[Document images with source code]

====

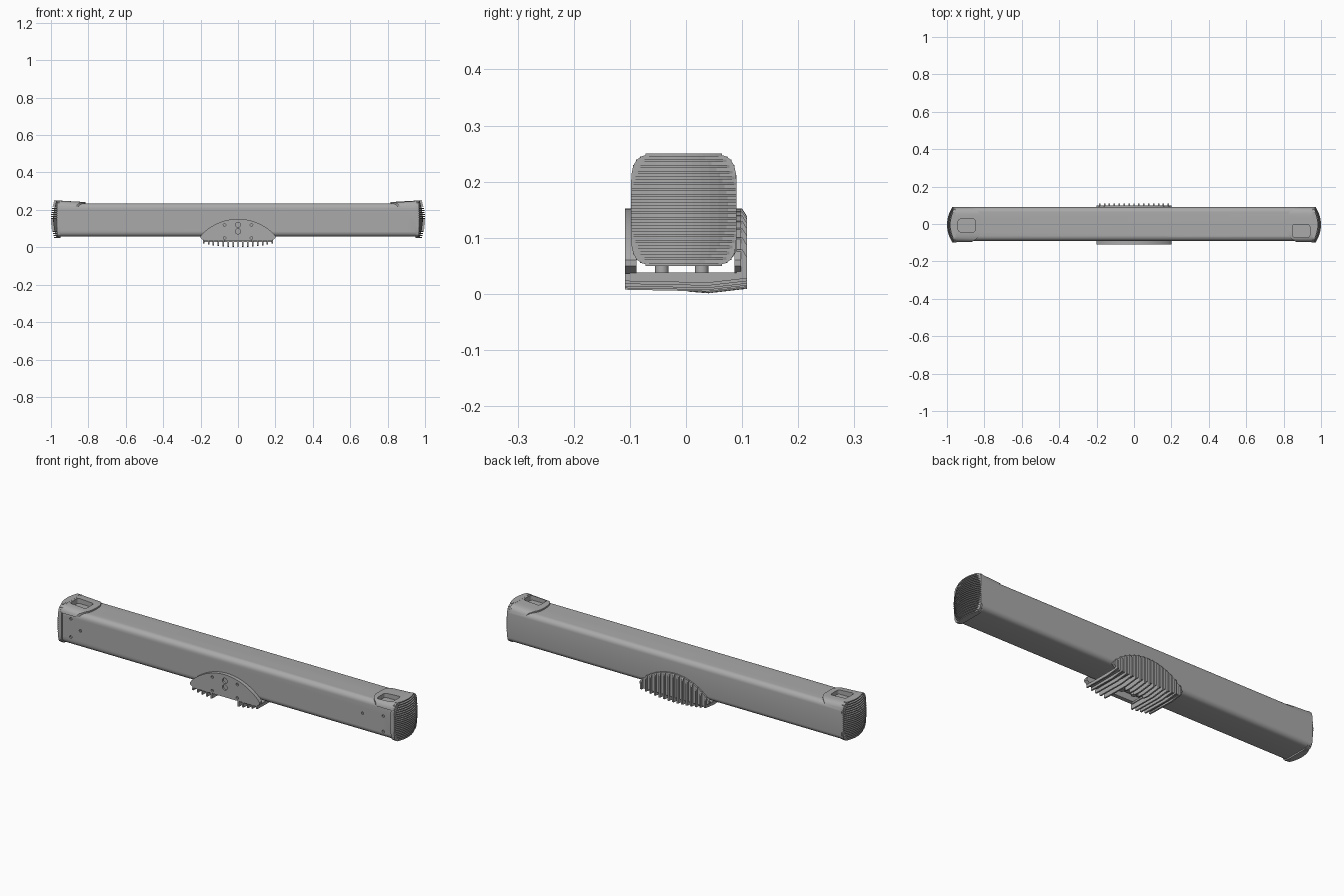
import bpy, bmesh, math
from mathutils import Matrix

if "Cube" in bpy.data.objects:
    bpy.data.objects.remove(bpy.data.objects["Cube"])

gray = bpy.data.materials.new("satin_gray")
gray.use_nodes = True
gray.diffuse_color = (0.4, 0.4, 0.4, 1)
gray.node_tree.nodes["Principled BSDF"].inputs["Base Color"].default_value = (0.4, 0.4, 0.4, 1)


def finish(name, bm, smooth=True):
    bmesh.ops.recalc_face_normals(bm, faces=bm.faces)
    mesh = bpy.data.meshes.new(name)
    bm.to_mesh(mesh)
    bm.free()
    mesh.materials.append(gray)
    ob = bpy.data.objects.new(name, mesh)
    bpy.context.collection.objects.link(ob)
    if smooth:
        bpy.ops.object.select_all(action="DESELECT")
        ob.select_set(True)
        bpy.context.view_layer.objects.active = ob
        bpy.ops.object.shade_smooth_by_angle(angle=math.radians(30))
    return ob


def loft(bm, rings):
    """Closed solid through rings that have equal point counts."""
    vs = [[bm.verts.new(p) for p in r] for r in rings]
    n = len(vs[0])
    for a, b in zip(vs, vs[1:]):
        for i in range(n):
            bm.faces.new((a[i], a[(i + 1) % n], b[(i + 1) % n], b[i]))
    bm.faces.new(vs[0])
    bm.faces.new(vs[-1])


def prism(bm, pts, axis, lo, hi):
    """Extrude a 2D outline along x, y or z."""
    place = {"x": lambda a, b, h: (h, a, b),
             "y": lambda a, b, h: (a, h, b),
             "z": lambda a, b, h: (a, b, h)}[axis]
    loft(bm, [[place(a, b, h) for a, b in pts] for h in (lo, hi)])


def round_rect(x0, x1, y0, y1, r, seg=6):
    pts = []
    for k, (cx, cy) in enumerate([(x1 - r, y1 - r), (x0 + r, y1 - r),
                                  (x0 + r, y0 + r), (x1 - r, y0 + r)]):
        for i in range(seg + 1):
            t = math.pi / 2 * (k + i / seg)
            pts.append((cx + r * math.cos(t), cy + r * math.sin(t)))
    return pts


def squircle(hw, z0, z1, n=6, count=64):
    """Soft square section with gently arched sides."""
    pts = []
    for i in range(count):
        t = 2 * math.pi * i / count
        c, s = math.cos(t), math.sin(t)
        r = (abs(c) ** n + abs(s) ** n) ** (-1 / n)
        pts.append((hw * r * c - 0.004, (z0 + z1) / 2 + (z1 - z0) / 2 * r * s))
    return pts


def cylinder(bm, loc, r, depth, axis="z"):
    rot = Matrix.Rotation(math.pi / 2, 4, "X") if axis == "y" else Matrix()
    bmesh.ops.create_cone(bm, cap_ends=True, segments=20, radius1=r, radius2=r,
                          depth=depth, matrix=Matrix.Translation(loc) @ rot)


def boolean(ob, bm, operation):
    cutter = finish("cutter", bm, False)
    cutter.hide_render = True
    mod = ob.modifiers.new("cut", "BOOLEAN")
    mod.operation, mod.object, mod.solver = operation, cutter, "EXACT"
    bpy.context.view_layer.objects.active = ob
    bpy.ops.object.modifier_apply(modifier=mod.name)
    bpy.data.objects.remove(cutter)


# Long housing with small screw holes on its front
bm = bmesh.new()
prism(bm, round_rect(-0.09, 0.09, 0.057, 0.234, 0.026), "x", -0.96, 0.96)
housing = finish("housing", bm)
bm = bmesh.new()
for x, z in [(-0.9, 0.195), (-0.9, 0.1), (-0.845, 0.147),
             (0.9, 0.17), (0.9, 0.09), (0.78, 0.153)]:
    cylinder(bm, (x, -0.09, z), 0.007, 0.016, "y")
boolean(housing, bm, "DIFFERENCE")


# End caps: rim, stacked bowed ribs and a top tongue with a window
def end_cap(side, s, window_y):
    bm = bmesh.new()
    prism(bm, squircle(0.094, 0.05, 0.25), "x", s * 0.948, s * 0.968)
    finish(side + "_cap_rim", bm)

    bm = bmesh.new()
    count = 39
    step = 0.2 / count
    for k in range(count):
        z = 0.05 + step * k
        t = (z + step / 2 - 0.15) / 0.1
        hw = 0.094 * (1 - abs(t) ** 6) ** (1 / 6)
        inset = 0.012 * (k % 2)
        tip = 1 - 0.018 * t * t - inset
        hw -= inset * 0.2
        pts = [(s * 0.955, hw - 0.004), (s * 0.955, -hw - 0.004)]
        for i in range(13):
            u = -1 + i / 6
            drop = 0.028 * (u * hw / 0.094) ** 2
            pts.append((s * max(0.957, tip - drop), u * hw - 0.004))
        prism(bm, pts, "z", z, z + step)
    finish(side + "_cap_ribs", bm, False)

    bm = bmesh.new()
    loft(bm, [[(s * x, y, z) for y, z in squircle(0.094, 0.05, top)]
              for x, top in ((0.8, 0.241), (0.96, 0.25))])
    tongue = finish(side + "_cap_tongue", bm)
    bm = bmesh.new()
    outline = round_rect(0.815, 1.1, -0.1, 0.094, 0.08, 10)
    prism(bm, [(s * x, y) for x, y in outline], "z", 0.215, 0.3)
    boolean(tongue, bm, "INTERSECT")
    for ob, floor in ((tongue, 0.2), (housing, 0.222)):
        bm = bmesh.new()
        hole = round_rect(0.848, 0.94, window_y - 0.034, window_y + 0.034, 0.012)
        prism(bm, [(s * x, y) for x, y in hole], "z", floor, 0.3)
        boolean(ob, bm, "DIFFERENCE")


end_cap("left", 1, -0.037)
end_cap("right", -1, -0.008)


# Saddle bracket: arched walls either side of the housing and a floor
def arch(x):
    return 0.06 + 0.092 * max(0, 1 - (x / 0.2) ** 2) ** 0.85


wall = [(-0.182, 0.035), (0.182, 0.035), (0.2, 0.05)]
wall += [(0.2 - 0.4 * i / 40, arch(0.2 - 0.4 * i / 40)) for i in range(41)]
wall.append((-0.2, 0.05))
bm = bmesh.new()
prism(bm, wall, "y", -0.109, -0.088)
front_wall = finish("bracket_front_wall", bm)
bm = bmesh.new()
for z in (0.12, 0.085):
    cylinder(bm, (0, -0.11, z), 0.014, 0.02, "y")
for x, z in [(-0.072, 0.12), (0.072, 0.12), (-0.072, 0.05), (0.072, 0.05)]:
    cylinder(bm, (x, -0.11, z), 0.007, 0.02, "y")
boolean(front_wall, bm, "DIFFERENCE")

bm = bmesh.new()
prism(bm, wall, "y", 0.086, 0.098)
finish("bracket_back_wall", bm)

floor = [(-0.185, -0.1), (-0.07, -0.1), (-0.07, 0), (0.07, 0),
         (0.07, -0.1), (0.185, -0.1), (0.185, 0.098), (-0.185, 0.098)]
bm = bmesh.new()
prism(bm, floor, "z", 0.029, 0.038)
finish("bracket_floor", bm)

# Cooling fins wrapping the underside and the back of the bracket
bm = bmesh.new()
for k in range(-7, 8):
    x = k * 0.0262
    low = 0.001 + 0.02 * (x / 0.19) ** 2
    top = arch(x)
    start = 0.003 if abs(x) < 0.07 else -0.109
    fin = [(start, 0.036), (start, low + 0.003), (0.04, low), (0.109, low + 0.008),
           (0.109, max(0.05, top - 0.014)), (0.1, top), (0.09, top), (0.09, 0.036)]
    prism(bm, fin, "x", x - 0.004, x + 0.004)
finish("bracket_fins", bm, False)

# Fixing bolts between housing and bracket
bm = bmesh.new()
for x in (-0.035, 0.035):
    for y in (-0.043, 0.028):
        cylinder(bm, (x, y, 0.047), 0.012, 0.024)
finish("fixing_bolts", bm)
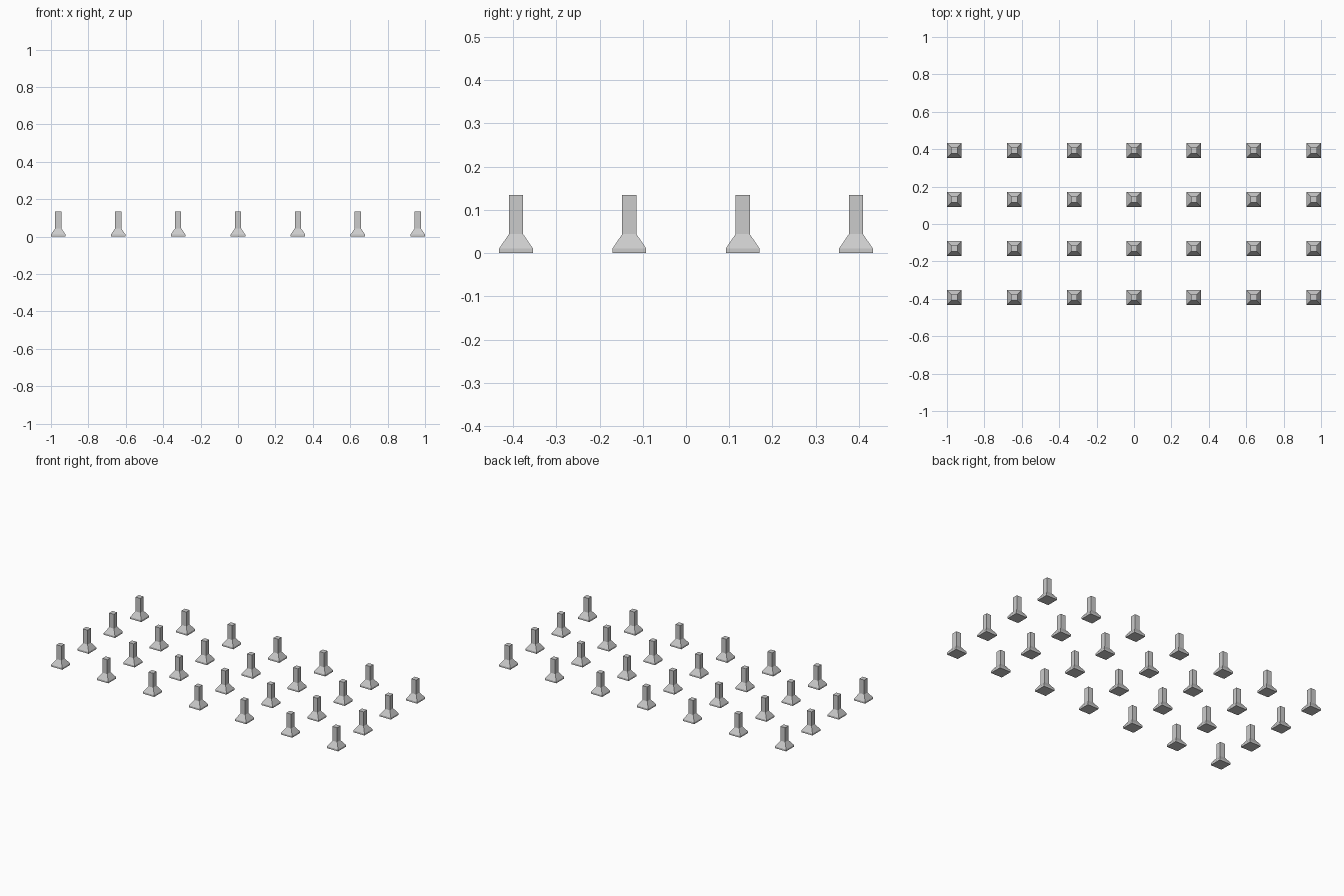
import bpy, bmesh

if "Cube" in bpy.data.objects:
    bpy.data.objects.remove(bpy.data.objects["Cube"])

COLS, ROWS = 7, 4
STEP_X, STEP_Y = 0.3203, 0.262
# (half width, height) from the ground up: foot slab, sloped shoulder, square shaft
PROFILE = [(0.039, 0.0), (0.039, 0.011), (0.0165, 0.044), (0.0165, 0.134)]


def footing_mesh():
    bm = bmesh.new()
    rings = [[bm.verts.new((sx * r, sy * r, z))
              for sx, sy in ((-1, -1), (1, -1), (1, 1), (-1, 1))]
             for r, z in PROFILE]
    for low, high in zip(rings, rings[1:]):
        for i in range(4):
            j = (i + 1) % 4
            bm.faces.new((low[i], low[j], high[j], high[i]))
    bm.faces.new(rings[0][::-1])
    bm.faces.new(rings[-1])
    mesh = bpy.data.meshes.new("column_footing")
    bm.to_mesh(mesh)
    bm.free()
    return mesh


# Grid of identical column footings sharing one mesh
mesh = footing_mesh()
for row in range(ROWS):
    for col in range(COLS):
        ob = bpy.data.objects.new(f"column_footing_{row + 1}_{col + 1}", mesh)
        ob.location = ((col - (COLS - 1) / 2) * STEP_X,
                       (row - (ROWS - 1) / 2) * STEP_Y, 0)
        bpy.context.collection.objects.link(ob)
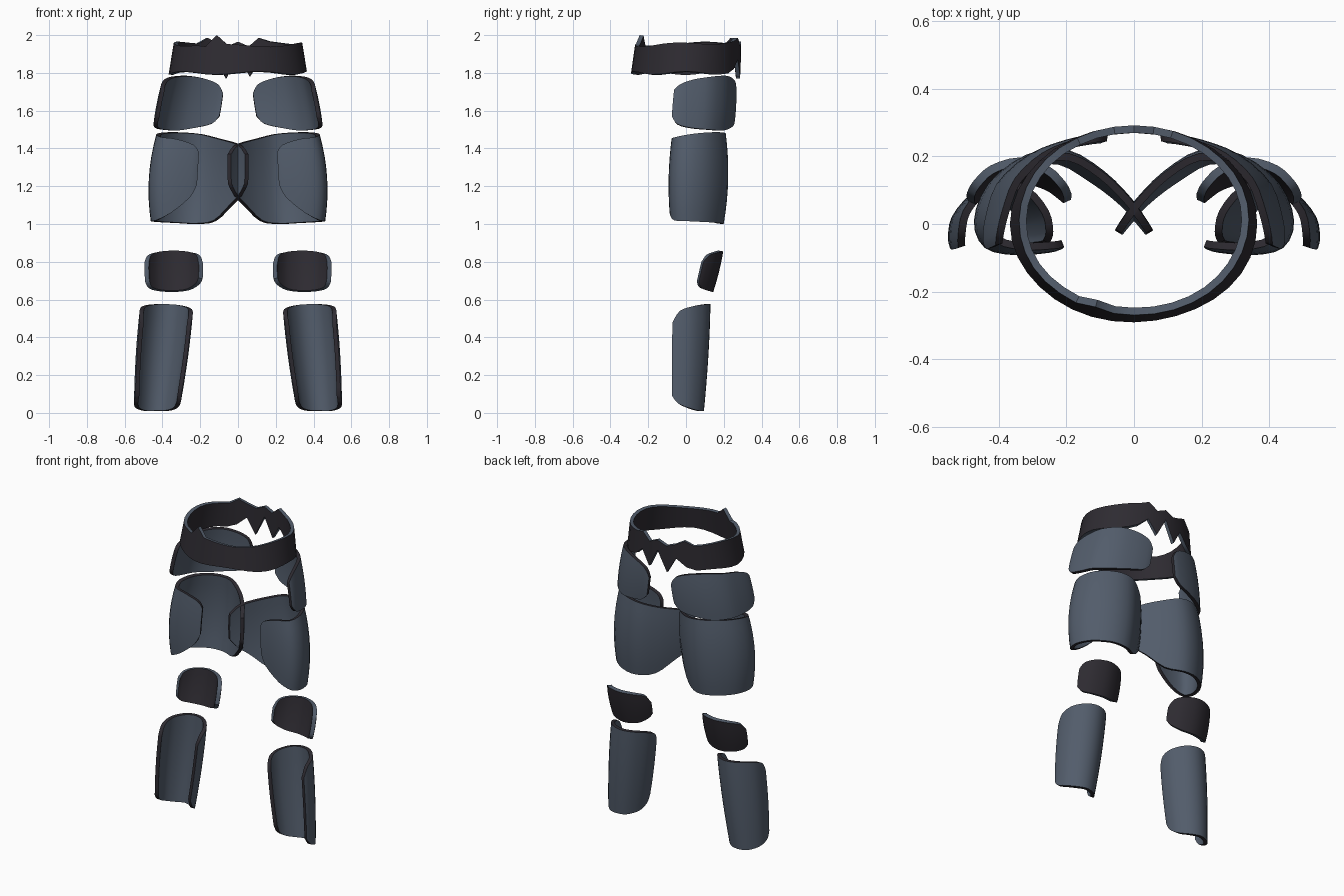
import bpy
import math

if "Cube" in bpy.data.objects:
    bpy.data.objects.remove(bpy.data.objects["Cube"])


def material(name, rgb):
    m = bpy.data.materials.new(name)
    m.diffuse_color = (*rgb, 1)
    m.use_nodes = True
    m.node_tree.nodes["Principled BSDF"].inputs["Base Color"].default_value = m.diffuse_color
    return m


slate = material("slate_plate", (0.085, 0.108, 0.147))
dark = material("dark_padding", (0.027, 0.024, 0.031))


def finish(name, verts, faces, face_mat, rim_mat, thick, mirrored):
    """Thicken a surface inward, give its rim a second colour, mirror it."""
    me = bpy.data.meshes.new(name)
    me.from_pydata(verts, [], faces)
    me.materials.append(face_mat)
    me.materials.append(rim_mat)
    ob = bpy.data.objects.new(name, me)
    bpy.context.collection.objects.link(ob)
    sol = ob.modifiers.new("thickness", 'SOLIDIFY')
    sol.thickness = thick
    sol.offset = -1
    sol.material_offset_rim = 1
    if mirrored:
        mir = ob.modifiers.new("mirror", 'MIRROR')
        mir.use_mirror_merge = False
    bpy.ops.object.select_all(action='DESELECT')
    ob.select_set(True)
    bpy.context.view_layer.objects.active = ob
    bpy.ops.object.convert(target='MESH')
    bpy.ops.object.shade_smooth_by_angle(angle=math.radians(40))
    return ob


def grid_faces(cols, rows, closed=False):
    n = cols if closed else cols - 1
    return [(i * rows + j, (i + 1) % cols * rows + j,
             (i + 1) % cols * rows + j + 1, i * rows + j + 1)
            for i in range(n) for j in range(rows - 1)]


def spline(points, steps):
    """Catmull-Rom through tuples of any length."""
    p = [points[0]] + points + [points[-1]]
    out = []
    for i in range(1, len(p) - 2):
        for s in range(steps):
            t = s / steps
            out.append([0.5 * (2 * b + (c - a) * t
                               + (2 * a - 5 * b + 4 * c - d) * t * t
                               + (3 * b - a - 3 * c + d) * t ** 3)
                        for a, b, c, d in zip(*p[i - 1:i + 3])])
    return out + [list(points[-1])]


def plate(name, section, centre, bulge, taper, lean, mats, thick=0.022,
          rows=9, steps=3):
    """Curved guard from columns (x, y, z bottom, z top), outer side first."""
    cols = spline(section, steps)
    lo = min(c[2] for c in cols)
    hi = max(c[3] for c in cols)
    verts = []
    for x, y, zb, zt in cols:
        for j in range(rows):
            z = zb + (zt - zb) * j / (rows - 1)
            t = (z - lo) / (hi - lo) - 0.5
            s = (1 - bulge * 4 * t * t) * (1 + taper * t)
            verts.append((centre[0] + (x - centre[0]) * s + lean[0] * t,
                          centre[1] + (y - centre[1]) * s + lean[1] * t, z))
    finish(name, verts, grid_faces(len(cols), rows), *mats, thick, True)


plate_mats = (slate, dark)
pad_mats = (dark, slate)

# Hip plates
plate("hip_plates", [
    (0.425, -0.07, 1.57, 1.71), (0.43, -0.04, 1.53, 1.74),
    (0.42, 0.03, 1.51, 1.765), (0.385, 0.13, 1.50, 1.78),
    (0.30, 0.21, 1.495, 1.785), (0.20, 0.25, 1.51, 1.77),
    (0.12, 0.265, 1.53, 1.74), (0.085, 0.265, 1.57, 1.69)],
    (0.24, 0.05), 0.04, -0.04, (-0.05, 0.02), plate_mats)

# Thigh guards, wrapping from the outer front flap round the back to the middle
plate("thigh_guards", [
    (0.215, -0.075, 1.21, 1.38), (0.25, -0.085, 1.14, 1.42),
    (0.35, -0.092, 1.06, 1.45), (0.44, -0.07, 1.02, 1.46),
    (0.472, 0.01, 1.015, 1.475), (0.43, 0.12, 1.01, 1.485),
    (0.32, 0.205, 1.005, 1.485), (0.20, 0.22, 1.0, 1.475),
    (0.09, 0.155, 1.015, 1.45), (0.01, 0.075, 1.10, 1.43),
    (-0.03, 0.02, 1.15, 1.41), (-0.055, -0.02, 1.21, 1.37)],
    (0.22, 0.05), 0.11, 0.0, (-0.03, 0.01), plate_mats)

# Knee pads
plate("knee_pads", [
    (0.495, 0.08, 0.69, 0.80), (0.48, 0.105, 0.66, 0.835),
    (0.43, 0.15, 0.645, 0.85), (0.34, 0.175, 0.64, 0.855),
    (0.25, 0.15, 0.65, 0.85), (0.20, 0.105, 0.68, 0.835),
    (0.185, 0.08, 0.71, 0.79)],
    (0.34, 0.1), 0.06, 0.04, (0.0, 0.05), pad_mats, 0.025, 7)

# Shin guards
plate("shin_guards", [
    (0.535, -0.075, 0.09, 0.48), (0.542, -0.04, 0.05, 0.54),
    (0.53, 0.03, 0.025, 0.565), (0.475, 0.095, 0.01, 0.575),
    (0.405, 0.118, 0.01, 0.575), (0.335, 0.095, 0.01, 0.57),
    (0.28, 0.03, 0.025, 0.555), (0.265, -0.03, 0.06, 0.53),
    (0.27, -0.06, 0.11, 0.48)],
    (0.405, 0.02), 0.06, 0.16, (-0.055, 0.02), plate_mats)

# Waist belt, torn along the back
low = {6: 1.82, 7: 1.87, 8: 1.78, 9: 1.90, 10: 1.77, 11: 1.87, 12: 1.82}
high = {7: 1.985, 8: 1.94, 9: 1.965, 10: 1.94, 12: 1.985, 24: 1.94, 25: 2.0}
sides, rows = 36, 4
verts = []
for i in range(sides):
    a = math.tau * i / sides
    c, s = math.cos(a), math.sin(a)
    zb = low.get(i, 1.80 + 0.008 * math.cos(5 * a))
    zt = high.get(i, 1.955 + 0.01 * s + 0.008 * math.cos(4 * a + 1))
    for j in range(rows):
        z = zb + (zt - zb) * j / (rows - 1)
        t = (z - 1.80) / 0.16
        verts.append(((0.366 - 0.026 * t) * c,
                      0.012 * t + (0.291 - 0.011 * t) * s, z))
finish("waist_belt", verts, grid_faces(sides, rows, True), *pad_mats, 0.022,
       False)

====

■ **Exercise instructions**: How many of the lines in the data above carry the word "materials"? Say the number and nothing else.

■ **Task result**: 5